Top of Data for processing
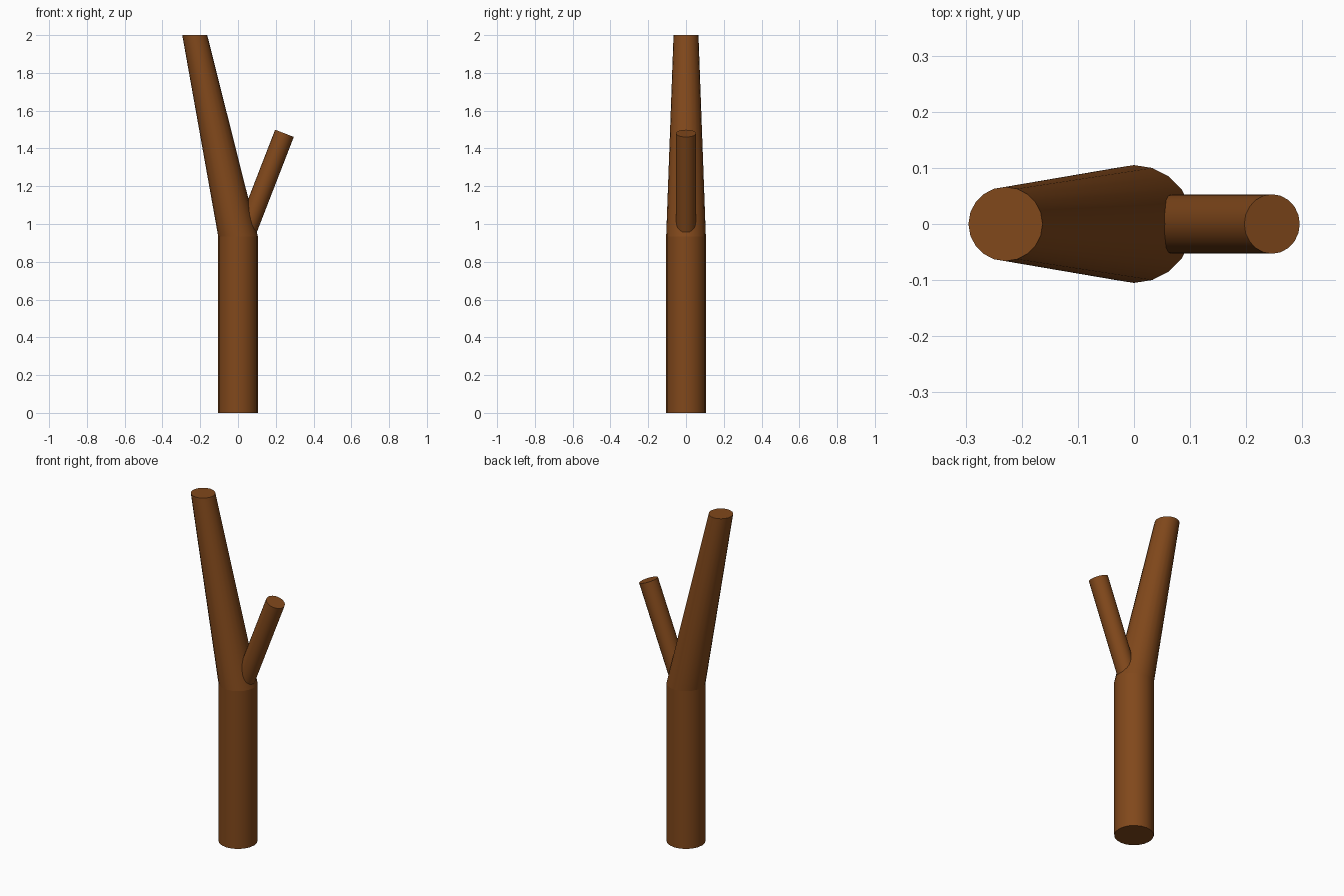
import bpy, bmesh, math
from mathutils import Vector

if "Cube" in bpy.data.objects:
    bpy.data.objects.remove(bpy.data.objects["Cube"])

SIDES = 20
bark = bpy.data.materials.new("bark")
bark.diffuse_color = (0.22, 0.065, 0.011, 1)
bark.use_nodes = True
bark.node_tree.nodes["Principled BSDF"].inputs["Base Color"].default_value = bark.diffuse_color


def limb(name, rings, cap_start, cap_end):
    """Loft through rings of (centre, axis, radius)."""
    bm = bmesh.new()
    loops = []
    for centre, axis, r in rings:
        rot = Vector((0, 0, 1)).rotation_difference(Vector(axis))
        loops.append([bm.verts.new(Vector(centre) + rot @ Vector((
            r * math.cos(2 * math.pi * i / SIDES),
            r * math.sin(2 * math.pi * i / SIDES), 0)))
            for i in range(SIDES)])
    for a, b in zip(loops, loops[1:]):
        for i in range(SIDES):
            j = (i + 1) % SIDES
            bm.faces.new((a[i], a[j], b[j], b[i]))
    if cap_start:
        bm.faces.new(loops[0][::-1])
    if cap_end:
        bm.faces.new(loops[-1])
    mesh = bpy.data.meshes.new(name)
    bm.to_mesh(mesh)
    bm.free()
    mesh.materials.append(bark)
    ob = bpy.data.objects.new(name, mesh)
    bpy.context.collection.objects.link(ob)
    bpy.ops.object.select_all(action='DESELECT')
    ob.select_set(True)
    bpy.context.view_layer.objects.active = ob
    bpy.ops.object.shade_smooth_by_angle(angle=math.radians(30))
    return ob


up = (0, 0, 1)
# Straight lower trunk
limb("trunk", [((0, 0, 0), up, 0.105), ((0, 0, 0.935), up, 0.105)], True, False)
# Leaning, tapered upper trunk with a level cut
limb("upper_trunk", [((0, 0, 0.935), up, 0.105), ((-0.229, 0, 2), up, 0.066)],
     False, True)
# Side branch, square cut at its tip
tip, root = Vector((0.246, 0, 1.48)), Vector((0.046, 0, 0.965))
axis = (tip - root).normalized()
limb("side_branch", [(root, axis, 0.053), (tip, axis, 0.053)], True, True)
Bottom of Data for processing
• **Exercise instructions**
Write out the data exactly, and exclude every picture it holds.

• **Solution for this problem**
import bpy, bmesh, math
from mathutils import Vector

if "Cube" in bpy.data.objects:
    bpy.data.objects.remove(bpy.data.objects["Cube"])

SIDES = 20
bark = bpy.data.materials.new("bark")
bark.diffuse_color = (0.22, 0.065, 0.011, 1)
bark.use_nodes = True
bark.node_tree.nodes["Principled BSDF"].inputs["Base Color"].default_value = bark.diffuse_color


def limb(name, rings, cap_start, cap_end):
    """Loft through rings of (centre, axis, radius)."""
    bm = bmesh.new()
    loops = []
    for centre, axis, r in rings:
        rot = Vector((0, 0, 1)).rotation_difference(Vector(axis))
        loops.append([bm.verts.new(Vector(centre) + rot @ Vector((
            r * math.cos(2 * math.pi * i / SIDES),
            r * math.sin(2 * math.pi * i / SIDES), 0)))
            for i in range(SIDES)])
    for a, b in zip(loops, loops[1:]):
        for i in range(SIDES):
            j = (i + 1) % SIDES
            bm.faces.new((a[i], a[j], b[j], b[i]))
    if cap_start:
        bm.faces.new(loops[0][::-1])
    if cap_end:
        bm.faces.new(loops[-1])
    mesh = bpy.data.meshes.new(name)
    bm.to_mesh(mesh)
    bm.free()
    mesh.materials.append(bark)
    ob = bpy.data.objects.new(name, mesh)
    bpy.context.collection.objects.link(ob)
    bpy.ops.object.select_all(action='DESELECT')
    ob.select_set(True)
    bpy.context.view_layer.objects.active = ob
    bpy.ops.object.shade_smooth_by_angle(angle=math.radians(30))
    return ob


up = (0, 0, 1)
# Straight lower trunk
limb("trunk", [((0, 0, 0), up, 0.105), ((0, 0, 0.935), up, 0.105)], True, False)
# Leaning, tapered upper trunk with a level cut
limb("upper_trunk", [((0, 0, 0.935), up, 0.105), ((-0.229, 0, 2), up, 0.066)],
     False, True)
# Side branch, square cut at its tip
tip, root = Vector((0.246, 0, 1.48)), Vector((0.046, 0, 0.965))
axis = (tip - root).normalized()
limb("side_branch", [(root, axis, 0.053), (tip, axis, 0.053)], True, True)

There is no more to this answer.